Start of Block

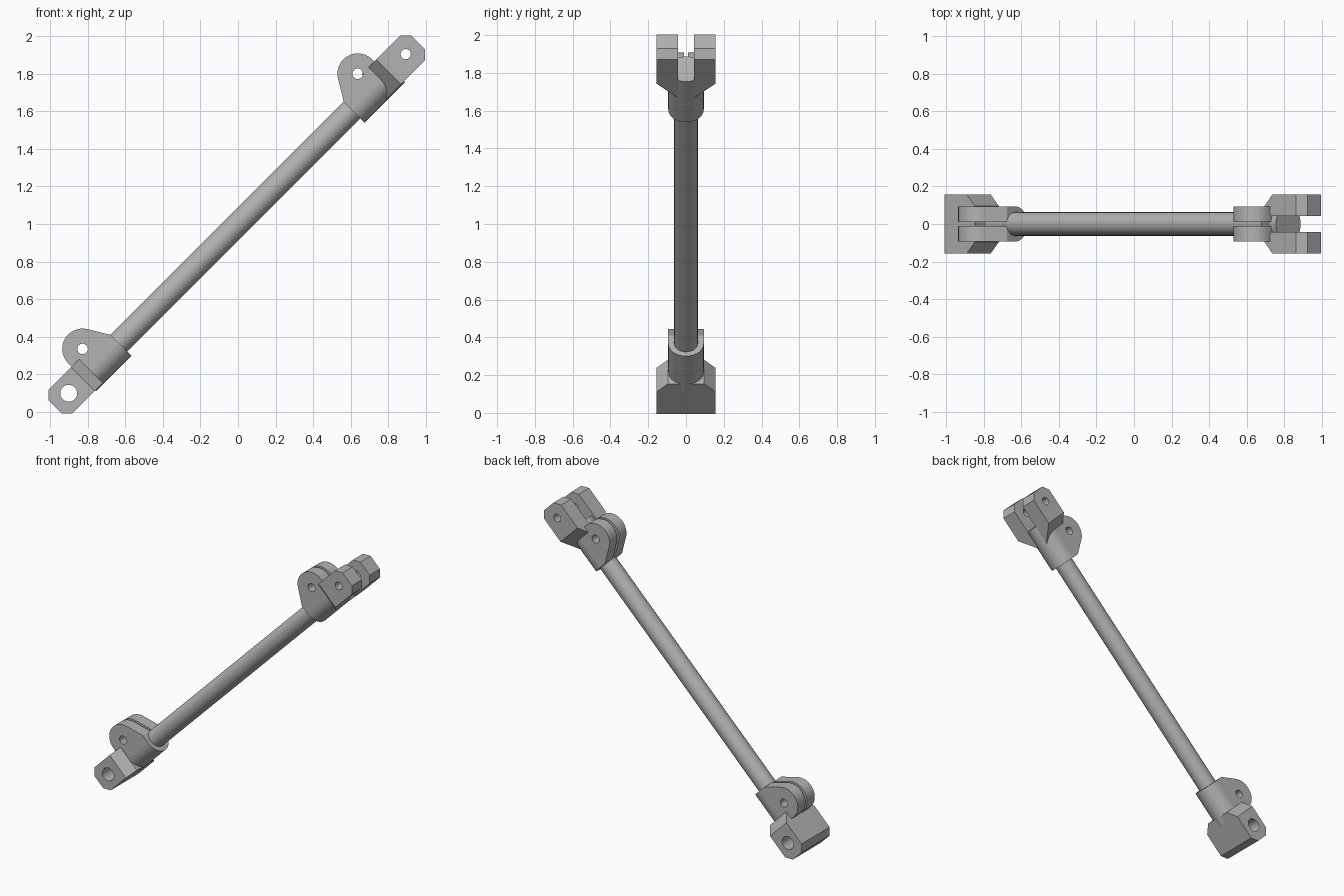
import bpy, bmesh
from math import cos, sin, pi, radians, sqrt
from mathutils import Matrix, Vector

if "Cube" in bpy.data.objects:
    bpy.data.objects.remove(bpy.data.objects["Cube"], do_unlink=True)

steel = bpy.data.materials.new("grey_steel")
steel.use_nodes = True
GREY = (0.45, 0.45, 0.45, 1)
steel.diffuse_color = GREY
steel.node_tree.nodes["Principled BSDF"].inputs["Base Color"].default_value = GREY

# Strut frame: local x runs along the rod, local y is up and away, local z is the depth
k = 1 / sqrt(2)
FRAME = Matrix(((k, -k, 0, 0), (0, 0, -1, 0), (k, k, 0, 1), (0, 0, 0, 1)))
ALONG = Matrix.Rotation(pi / 2, 4, 'Y')


def arc(cx, cy, r, a0, a1, n):
    return [(cx + r * cos(radians(a0 + (a1 - a0) * i / n)),
             cy + r * sin(radians(a0 + (a1 - a0) * i / n))) for i in range(n + 1)]


def circle(cx, cy, r, n=24):
    return arc(cx, cy, r, 0, 360, n)[:-1]


def finish(name, bm):
    bmesh.ops.recalc_face_normals(bm, faces=bm.faces)
    bm.transform(FRAME)
    mesh = bpy.data.meshes.new(name)
    bm.to_mesh(mesh)
    bm.free()
    mesh.materials.append(steel)
    ob = bpy.data.objects.new(name, mesh)
    bpy.context.collection.objects.link(ob)
    bpy.ops.object.select_all(action='DESELECT')
    ob.select_set(True)
    bpy.context.view_layer.objects.active = ob
    bpy.ops.object.shade_smooth_by_angle(angle=radians(30))
    return ob


def plate(loops, z0, z1, side):
    """Extruded outline with holes, mirrored along the rod by side."""
    cu = bpy.data.curves.new("outline", 'CURVE')
    cu.dimensions = '2D'
    cu.fill_mode = 'BOTH'
    cu.extrude = (z1 - z0) / 2
    for pts in loops:
        sp = cu.splines.new('POLY')
        sp.points.add(len(pts) - 1)
        for p, (x, y) in zip(sp.points, pts):
            p.co = (x * side, y, 0, 1)
        sp.use_cyclic_u = True
    tmp = bpy.data.objects.new("outline", cu)
    bpy.context.collection.objects.link(tmp)
    mesh = bpy.data.meshes.new_from_object(
        tmp.evaluated_get(bpy.context.evaluated_depsgraph_get()))
    bm = bmesh.new()
    bm.from_mesh(mesh)
    bpy.data.objects.remove(tmp)
    bpy.data.curves.remove(cu)
    bpy.data.meshes.remove(mesh)
    bmesh.ops.remove_doubles(bm, verts=bm.verts, dist=1e-5)
    bmesh.ops.translate(bm, verts=bm.verts, vec=(0, 0, (z0 + z1) / 2))
    return bm


def cut(bm, point, normal):
    """Remove everything on the normal's side and cap the opening."""
    bmesh.ops.bisect_plane(bm, geom=bm.verts[:] + bm.edges[:] + bm.faces[:], dist=1e-6,
                           plane_co=Vector(point), plane_no=Vector(normal), clear_outer=True)
    bmesh.ops.holes_fill(bm, edges=[e for e in bm.edges if e.is_boundary], sides=0)


def bar(x0, x1, r, n=32):
    bm = bmesh.new()
    bmesh.ops.create_cone(bm, cap_ends=True, segments=n, radius1=r, radius2=r,
                          depth=abs(x1 - x0),
                          matrix=Matrix.Translation(((x0 + x1) / 2, 0, 0)) @ ALONG)
    return bm


def lug_outline(inner, outer, low, high, ch=0.042):
    return [(inner, low), (outer - ch, low), (outer, low + ch),
            (outer, high - ch), (outer - ch, high), (inner, high)]


HUB_R, SLIT = 0.094, 0.01
EAR_Y, EAR_R = 0.115, 0.108

# Rod
finish("rod", bar(-1.06, 1.02, 0.0625))

# Split clamp at each end: half-round saddle and a pair of pierced ears
for end, side, pivot in (("lower", -1, 1.054), ("upper", 1, 1.015)):
    near, far = pivot - 0.159, pivot + EAR_R
    saddle = bar(side * near, side * far, HUB_R)
    cut(saddle, (0, 0, 0), (0, 1, 0))
    finish(end + "_clamp_saddle", saddle)
    outline = [(far, 0), (near, 0), (near, 0.06)] + arc(pivot, EAR_Y, EAR_R, 148, 0, 20)
    for label, z0, z1 in (("front", SLIT, HUB_R), ("back", -HUB_R, -SLIT)):
        finish(f"{end}_clamp_ear_{label}",
               plate([outline, circle(pivot, EAR_Y, 0.028)], z0, z1, side))

# Lower eye: one solid block with tapered shoulders
eye = plate([lug_outline(1.107, 1.376, -0.09, 0.09), circle(1.273, 0, 0.045)],
            -0.156, 0.156, -1)
for s in (-1, 1):
    cut(eye, (-1.167, 0, s * 0.156), (1, 0, s))
finish("lower_eye", eye)

# Upper fork: a round root and two tapered arms
finish("fork_root", bar(1.10, 1.16, HUB_R))
for label, s in (("front", 1), ("back", -1)):
    z0, z1 = sorted((s * 0.042, s * 0.156))
    arm = plate([lug_outline(1.03, 1.36, -0.087, 0.099), circle(1.269, 0.008, 0.027)],
                z0, z1, 1)
    cut(arm, (1.138, 0, s * 0.156), (-1, 0, s * 0.95))
    finish("fork_arm_" + label, arm)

End of Block

## Task to complete
What do the lines above say from the one containing "for end, side, pivot" down to the one containing "# Lower eye: one"? Return them exactly, both end lines included, and only them.

## Reply to the task
for end, side, pivot in (("lower", -1, 1.054), ("upper", 1, 1.015)):
    near, far = pivot - 0.159, pivot + EAR_R
    saddle = bar(side * near, side * far, HUB_R)
    cut(saddle, (0, 0, 0), (0, 1, 0))
    finish(end + "_clamp_saddle", saddle)
    outline = [(far, 0), (near, 0), (near, 0.06)] + arc(pivot, EAR_Y, EAR_R, 148, 0, 20)
    for label, z0, z1 in (("front", SLIT, HUB_R), ("back", -HUB_R, -SLIT)):
        finish(f"{end}_clamp_ear_{label}",
               plate([outline, circle(pivot, EAR_Y, 0.028)], z0, z1, side))

# Lower eye: one solid block with tapered shoulders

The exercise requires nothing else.